(SUPPLIED DATA Opens)

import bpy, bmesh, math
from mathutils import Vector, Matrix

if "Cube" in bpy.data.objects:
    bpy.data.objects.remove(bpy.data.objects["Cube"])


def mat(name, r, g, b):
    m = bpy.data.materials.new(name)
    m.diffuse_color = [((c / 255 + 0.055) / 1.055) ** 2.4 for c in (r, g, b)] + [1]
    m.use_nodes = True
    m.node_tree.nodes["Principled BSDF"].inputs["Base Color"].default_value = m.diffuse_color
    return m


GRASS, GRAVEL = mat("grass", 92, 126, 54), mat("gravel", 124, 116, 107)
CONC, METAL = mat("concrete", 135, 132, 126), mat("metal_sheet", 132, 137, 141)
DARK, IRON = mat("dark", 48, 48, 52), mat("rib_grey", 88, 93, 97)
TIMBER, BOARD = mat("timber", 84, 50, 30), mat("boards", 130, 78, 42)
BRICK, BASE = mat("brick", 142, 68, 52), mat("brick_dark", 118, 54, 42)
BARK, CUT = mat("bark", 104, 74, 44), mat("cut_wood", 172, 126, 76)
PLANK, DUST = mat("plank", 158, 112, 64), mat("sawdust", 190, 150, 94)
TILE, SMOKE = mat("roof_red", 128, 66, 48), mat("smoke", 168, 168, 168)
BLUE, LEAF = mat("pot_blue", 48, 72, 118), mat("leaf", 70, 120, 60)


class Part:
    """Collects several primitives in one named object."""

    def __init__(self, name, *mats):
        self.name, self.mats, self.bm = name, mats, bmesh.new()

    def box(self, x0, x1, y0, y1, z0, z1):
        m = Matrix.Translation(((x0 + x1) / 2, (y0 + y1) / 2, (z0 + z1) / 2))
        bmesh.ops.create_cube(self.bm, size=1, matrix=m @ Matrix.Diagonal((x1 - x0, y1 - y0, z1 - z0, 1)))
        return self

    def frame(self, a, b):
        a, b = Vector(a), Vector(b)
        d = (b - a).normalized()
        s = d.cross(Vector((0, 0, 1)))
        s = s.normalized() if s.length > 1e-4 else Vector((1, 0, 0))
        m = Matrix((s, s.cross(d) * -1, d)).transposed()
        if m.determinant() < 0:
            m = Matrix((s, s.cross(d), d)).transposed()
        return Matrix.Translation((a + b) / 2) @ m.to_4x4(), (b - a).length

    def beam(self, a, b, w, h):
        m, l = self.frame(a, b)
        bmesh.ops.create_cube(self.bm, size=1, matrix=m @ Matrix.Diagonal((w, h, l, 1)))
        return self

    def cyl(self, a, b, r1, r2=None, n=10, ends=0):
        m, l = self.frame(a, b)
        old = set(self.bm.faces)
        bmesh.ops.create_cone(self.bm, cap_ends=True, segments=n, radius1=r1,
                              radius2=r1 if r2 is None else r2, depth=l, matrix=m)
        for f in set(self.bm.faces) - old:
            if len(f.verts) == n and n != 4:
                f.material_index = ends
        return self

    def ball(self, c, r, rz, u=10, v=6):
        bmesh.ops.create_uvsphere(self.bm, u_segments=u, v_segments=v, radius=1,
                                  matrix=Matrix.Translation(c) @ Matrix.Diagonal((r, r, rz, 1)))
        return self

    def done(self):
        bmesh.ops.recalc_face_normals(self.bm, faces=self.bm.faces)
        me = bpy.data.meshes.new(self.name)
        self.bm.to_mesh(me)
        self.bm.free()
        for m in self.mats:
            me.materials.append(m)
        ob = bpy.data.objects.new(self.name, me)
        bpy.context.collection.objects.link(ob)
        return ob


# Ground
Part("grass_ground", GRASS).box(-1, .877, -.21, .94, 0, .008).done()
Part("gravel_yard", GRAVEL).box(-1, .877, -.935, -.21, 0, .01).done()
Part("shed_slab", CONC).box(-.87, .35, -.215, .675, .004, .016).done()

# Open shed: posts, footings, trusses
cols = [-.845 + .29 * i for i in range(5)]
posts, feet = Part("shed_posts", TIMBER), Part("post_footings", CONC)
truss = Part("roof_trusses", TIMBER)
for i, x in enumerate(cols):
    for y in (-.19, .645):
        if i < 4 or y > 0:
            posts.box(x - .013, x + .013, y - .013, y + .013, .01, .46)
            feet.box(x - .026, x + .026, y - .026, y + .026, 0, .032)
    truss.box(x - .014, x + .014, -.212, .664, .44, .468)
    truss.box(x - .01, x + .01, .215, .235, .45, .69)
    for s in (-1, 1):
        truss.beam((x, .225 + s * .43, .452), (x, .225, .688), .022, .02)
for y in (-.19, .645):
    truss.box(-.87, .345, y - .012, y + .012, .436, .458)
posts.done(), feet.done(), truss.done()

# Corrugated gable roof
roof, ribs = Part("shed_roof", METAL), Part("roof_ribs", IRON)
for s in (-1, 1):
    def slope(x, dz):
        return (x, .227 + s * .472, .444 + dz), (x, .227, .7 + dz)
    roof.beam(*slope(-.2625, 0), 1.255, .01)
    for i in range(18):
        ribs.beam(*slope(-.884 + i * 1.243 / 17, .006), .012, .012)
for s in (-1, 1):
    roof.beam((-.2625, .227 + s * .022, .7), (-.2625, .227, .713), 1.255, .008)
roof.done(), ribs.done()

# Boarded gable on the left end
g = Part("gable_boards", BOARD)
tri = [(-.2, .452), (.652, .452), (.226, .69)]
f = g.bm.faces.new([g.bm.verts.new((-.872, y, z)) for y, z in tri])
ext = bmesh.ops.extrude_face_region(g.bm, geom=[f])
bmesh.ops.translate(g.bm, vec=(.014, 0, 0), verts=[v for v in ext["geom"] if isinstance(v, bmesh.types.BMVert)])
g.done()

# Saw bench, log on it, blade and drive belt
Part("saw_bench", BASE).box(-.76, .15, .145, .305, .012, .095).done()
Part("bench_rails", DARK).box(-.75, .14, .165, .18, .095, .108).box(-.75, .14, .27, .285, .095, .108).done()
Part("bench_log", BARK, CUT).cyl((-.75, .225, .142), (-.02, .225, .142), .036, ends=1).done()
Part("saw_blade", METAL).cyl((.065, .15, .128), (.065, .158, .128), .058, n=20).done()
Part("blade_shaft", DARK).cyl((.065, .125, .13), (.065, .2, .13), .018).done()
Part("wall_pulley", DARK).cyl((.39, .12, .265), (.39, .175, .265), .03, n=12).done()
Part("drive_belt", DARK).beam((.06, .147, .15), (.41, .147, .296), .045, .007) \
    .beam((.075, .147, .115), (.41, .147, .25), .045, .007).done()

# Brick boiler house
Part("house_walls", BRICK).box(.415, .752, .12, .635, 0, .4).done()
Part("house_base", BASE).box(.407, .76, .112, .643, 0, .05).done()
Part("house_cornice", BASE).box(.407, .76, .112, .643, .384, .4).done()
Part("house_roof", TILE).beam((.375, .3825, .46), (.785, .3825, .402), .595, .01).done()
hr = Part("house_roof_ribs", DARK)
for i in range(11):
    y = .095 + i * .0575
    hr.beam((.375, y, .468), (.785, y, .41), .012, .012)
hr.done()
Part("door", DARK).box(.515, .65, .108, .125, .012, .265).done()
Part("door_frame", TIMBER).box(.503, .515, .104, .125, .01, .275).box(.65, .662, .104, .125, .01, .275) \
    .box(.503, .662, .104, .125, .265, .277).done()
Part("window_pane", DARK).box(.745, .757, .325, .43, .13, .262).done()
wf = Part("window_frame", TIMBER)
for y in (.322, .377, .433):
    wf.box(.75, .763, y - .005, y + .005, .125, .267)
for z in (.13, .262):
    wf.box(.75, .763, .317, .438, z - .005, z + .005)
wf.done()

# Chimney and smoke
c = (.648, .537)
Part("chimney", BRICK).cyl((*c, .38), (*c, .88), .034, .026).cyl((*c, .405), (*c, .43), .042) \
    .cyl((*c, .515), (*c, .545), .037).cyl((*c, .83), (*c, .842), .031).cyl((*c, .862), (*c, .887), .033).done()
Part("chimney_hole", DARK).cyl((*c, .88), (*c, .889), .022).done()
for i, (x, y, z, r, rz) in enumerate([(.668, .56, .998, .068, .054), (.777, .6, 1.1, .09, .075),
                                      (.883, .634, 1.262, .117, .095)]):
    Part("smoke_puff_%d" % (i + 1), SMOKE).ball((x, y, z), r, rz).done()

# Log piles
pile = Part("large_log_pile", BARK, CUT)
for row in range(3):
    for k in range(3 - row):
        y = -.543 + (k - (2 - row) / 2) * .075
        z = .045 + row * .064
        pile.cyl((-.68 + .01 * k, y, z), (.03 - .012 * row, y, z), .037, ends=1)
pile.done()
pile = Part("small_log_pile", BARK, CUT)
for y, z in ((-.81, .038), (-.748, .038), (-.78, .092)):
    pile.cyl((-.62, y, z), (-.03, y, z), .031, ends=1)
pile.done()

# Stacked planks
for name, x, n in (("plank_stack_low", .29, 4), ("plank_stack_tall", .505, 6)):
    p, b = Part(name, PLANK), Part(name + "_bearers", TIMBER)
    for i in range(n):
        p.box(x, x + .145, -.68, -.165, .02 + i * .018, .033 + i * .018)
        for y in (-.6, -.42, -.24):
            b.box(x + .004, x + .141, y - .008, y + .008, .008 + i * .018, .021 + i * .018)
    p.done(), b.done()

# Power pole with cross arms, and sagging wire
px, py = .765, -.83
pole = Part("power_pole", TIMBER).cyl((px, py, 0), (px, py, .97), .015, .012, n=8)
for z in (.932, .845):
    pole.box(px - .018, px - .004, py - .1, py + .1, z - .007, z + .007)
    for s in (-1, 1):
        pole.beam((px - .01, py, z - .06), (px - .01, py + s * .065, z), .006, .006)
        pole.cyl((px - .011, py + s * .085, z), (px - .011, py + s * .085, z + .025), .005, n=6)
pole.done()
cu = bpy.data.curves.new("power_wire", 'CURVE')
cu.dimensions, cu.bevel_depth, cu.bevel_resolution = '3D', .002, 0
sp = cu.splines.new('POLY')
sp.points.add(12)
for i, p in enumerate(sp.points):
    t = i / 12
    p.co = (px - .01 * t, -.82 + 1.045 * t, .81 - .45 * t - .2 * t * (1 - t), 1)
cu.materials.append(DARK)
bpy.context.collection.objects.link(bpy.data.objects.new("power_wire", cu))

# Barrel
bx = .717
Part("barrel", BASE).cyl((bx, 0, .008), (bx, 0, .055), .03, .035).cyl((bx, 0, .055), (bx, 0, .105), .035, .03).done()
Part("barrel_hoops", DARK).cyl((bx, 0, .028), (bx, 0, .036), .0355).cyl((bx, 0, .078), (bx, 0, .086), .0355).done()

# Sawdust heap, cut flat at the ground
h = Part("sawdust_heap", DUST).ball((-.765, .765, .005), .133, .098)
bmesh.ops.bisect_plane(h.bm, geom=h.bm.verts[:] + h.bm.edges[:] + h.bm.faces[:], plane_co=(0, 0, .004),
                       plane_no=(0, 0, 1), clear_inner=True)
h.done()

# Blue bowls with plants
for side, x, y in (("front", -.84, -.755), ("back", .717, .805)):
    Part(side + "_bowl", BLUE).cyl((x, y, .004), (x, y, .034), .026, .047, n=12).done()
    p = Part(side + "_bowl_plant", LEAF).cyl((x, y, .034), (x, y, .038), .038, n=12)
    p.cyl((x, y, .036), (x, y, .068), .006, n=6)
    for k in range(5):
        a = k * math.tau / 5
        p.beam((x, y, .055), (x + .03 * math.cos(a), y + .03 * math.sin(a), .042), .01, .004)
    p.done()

(SUPPLIED DATA Closes)
(SUPPLIED DATA Opens)

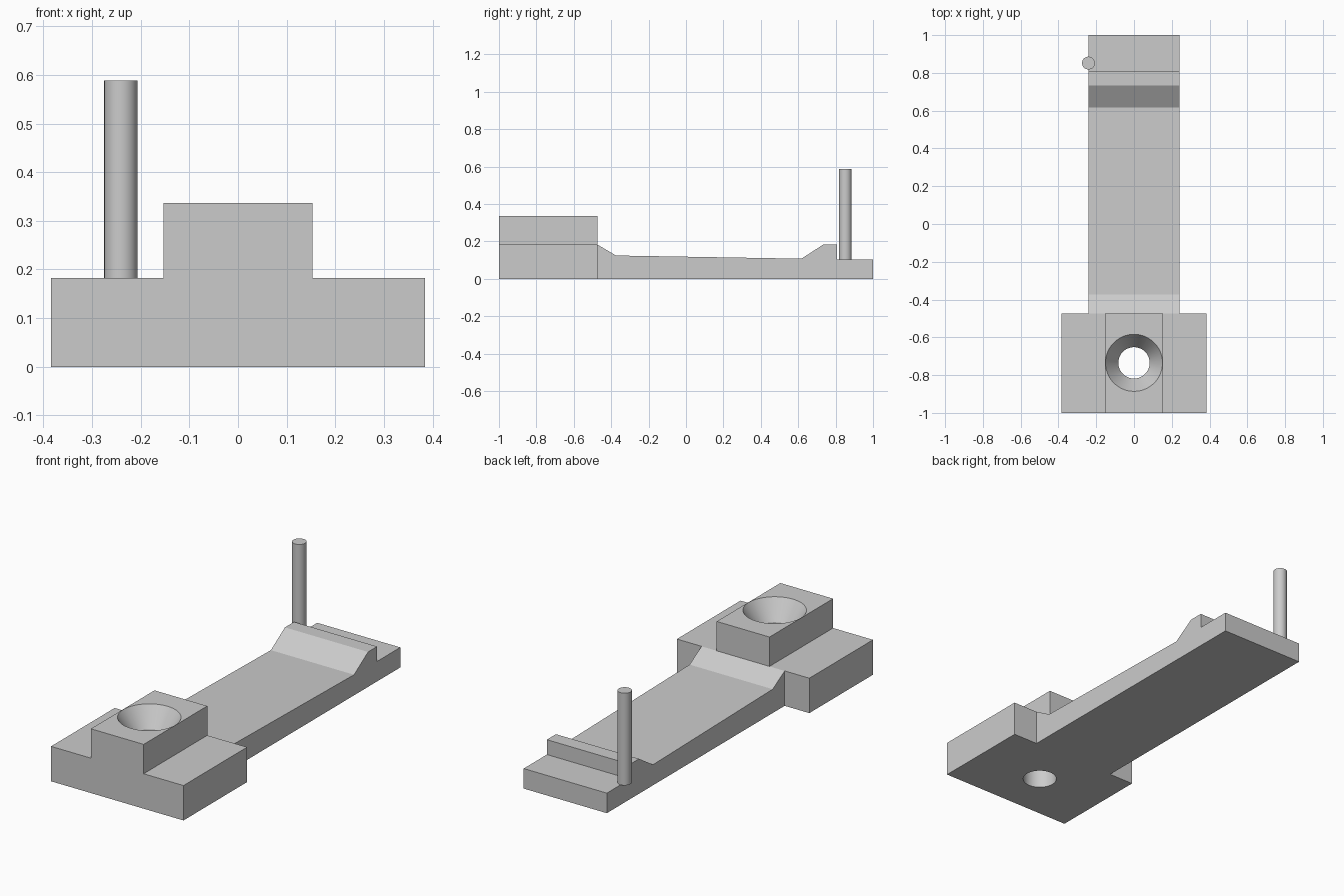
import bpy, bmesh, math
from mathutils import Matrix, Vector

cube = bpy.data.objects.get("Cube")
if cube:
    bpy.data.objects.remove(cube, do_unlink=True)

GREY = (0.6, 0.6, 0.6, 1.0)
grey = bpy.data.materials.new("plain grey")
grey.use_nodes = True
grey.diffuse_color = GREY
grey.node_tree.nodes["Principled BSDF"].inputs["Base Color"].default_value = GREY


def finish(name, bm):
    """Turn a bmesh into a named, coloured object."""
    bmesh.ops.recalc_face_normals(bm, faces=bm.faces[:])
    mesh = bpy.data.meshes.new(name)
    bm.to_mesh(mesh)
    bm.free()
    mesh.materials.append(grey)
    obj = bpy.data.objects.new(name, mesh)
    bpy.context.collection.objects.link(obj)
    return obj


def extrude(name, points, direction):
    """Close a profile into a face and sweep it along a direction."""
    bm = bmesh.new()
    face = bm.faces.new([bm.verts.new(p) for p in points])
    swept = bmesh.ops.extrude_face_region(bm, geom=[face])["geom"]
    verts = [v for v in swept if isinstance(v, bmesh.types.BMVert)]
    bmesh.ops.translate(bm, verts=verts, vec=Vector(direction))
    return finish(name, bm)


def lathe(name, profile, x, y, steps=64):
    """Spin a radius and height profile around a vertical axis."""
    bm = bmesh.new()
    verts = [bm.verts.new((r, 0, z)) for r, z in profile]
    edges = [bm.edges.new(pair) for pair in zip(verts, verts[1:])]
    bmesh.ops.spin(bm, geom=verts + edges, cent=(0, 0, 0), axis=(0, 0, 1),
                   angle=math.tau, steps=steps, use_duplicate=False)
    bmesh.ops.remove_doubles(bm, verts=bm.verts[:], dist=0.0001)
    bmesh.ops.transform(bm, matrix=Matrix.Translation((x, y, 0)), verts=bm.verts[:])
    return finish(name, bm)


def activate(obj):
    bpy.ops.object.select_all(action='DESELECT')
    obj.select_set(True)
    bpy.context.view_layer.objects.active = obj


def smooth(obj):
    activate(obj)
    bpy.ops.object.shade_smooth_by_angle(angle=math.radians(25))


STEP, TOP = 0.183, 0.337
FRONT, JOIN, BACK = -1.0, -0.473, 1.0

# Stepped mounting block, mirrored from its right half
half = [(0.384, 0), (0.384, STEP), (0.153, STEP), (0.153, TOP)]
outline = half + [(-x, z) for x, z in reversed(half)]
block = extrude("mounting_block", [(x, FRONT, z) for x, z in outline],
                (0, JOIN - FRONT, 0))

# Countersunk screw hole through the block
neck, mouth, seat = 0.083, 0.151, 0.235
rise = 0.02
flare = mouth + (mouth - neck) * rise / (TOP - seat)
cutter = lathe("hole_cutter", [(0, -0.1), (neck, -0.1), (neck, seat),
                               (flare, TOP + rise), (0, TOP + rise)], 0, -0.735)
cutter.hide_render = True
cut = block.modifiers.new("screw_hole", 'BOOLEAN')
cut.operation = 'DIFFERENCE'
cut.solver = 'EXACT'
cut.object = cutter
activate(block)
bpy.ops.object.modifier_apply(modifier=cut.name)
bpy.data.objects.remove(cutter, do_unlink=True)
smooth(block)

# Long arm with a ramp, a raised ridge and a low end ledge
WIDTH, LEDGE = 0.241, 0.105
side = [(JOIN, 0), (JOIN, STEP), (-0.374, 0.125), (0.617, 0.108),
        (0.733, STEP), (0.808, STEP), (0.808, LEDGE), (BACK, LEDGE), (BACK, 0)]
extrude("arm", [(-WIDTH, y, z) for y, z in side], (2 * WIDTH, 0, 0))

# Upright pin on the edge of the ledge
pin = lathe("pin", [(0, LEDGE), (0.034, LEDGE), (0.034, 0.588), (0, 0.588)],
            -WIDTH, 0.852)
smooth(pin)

(SUPPLIED DATA Closes)

◆ WHAT THE EXERCISE ASKS: Would you copy, unchanged, the stretch of the records above that begins at the line containing "(.785, .3825, .402), .595, .01).done()" and ends at the line containing "z = .045 + row * .064", and only that?

◆ TASK RESULT:
Part("house_roof", TILE).beam((.375, .3825, .46), (.785, .3825, .402), .595, .01).done()
hr = Part("house_roof_ribs", DARK)
for i in range(11):
    y = .095 + i * .0575
    hr.beam((.375, y, .468), (.785, y, .41), .012, .012)
hr.done()
Part("door", DARK).box(.515, .65, .108, .125, .012, .265).done()
Part("door_frame", TIMBER).box(.503, .515, .104, .125, .01, .275).box(.65, .662, .104, .125, .01, .275) \
    .box(.503, .662, .104, .125, .265, .277).done()
Part("window_pane", DARK).box(.745, .757, .325, .43, .13, .262).done()
wf = Part("window_frame", TIMBER)
for y in (.322, .377, .433):
    wf.box(.75, .763, y - .005, y + .005, .125, .267)
for z in (.13, .262):
    wf.box(.75, .763, .317, .438, z - .005, z + .005)
wf.done()

# Chimney and smoke
c = (.648, .537)
Part("chimney", BRICK).cyl((*c, .38), (*c, .88), .034, .026).cyl((*c, .405), (*c, .43), .042) \
    .cyl((*c, .515), (*c, .545), .037).cyl((*c, .83), (*c, .842), .031).cyl((*c, .862), (*c, .887), .033).done()
Part("chimney_hole", DARK).cyl((*c, .88), (*c, .889), .022).done()
for i, (x, y, z, r, rz) in enumerate([(.668, .56, .998, .068, .054), (.777, .6, 1.1, .09, .075),
                                      (.883, .634, 1.262, .117, .095)]):
    Part("smoke_puff_%d" % (i + 1), SMOKE).ball((x, y, z), r, rz).done()

# Log piles
pile = Part("large_log_pile", BARK, CUT)
for row in range(3):
    for k in range(3 - row):
        y = -.543 + (k - (2 - row) / 2) * .075
        z = .045 + row * .064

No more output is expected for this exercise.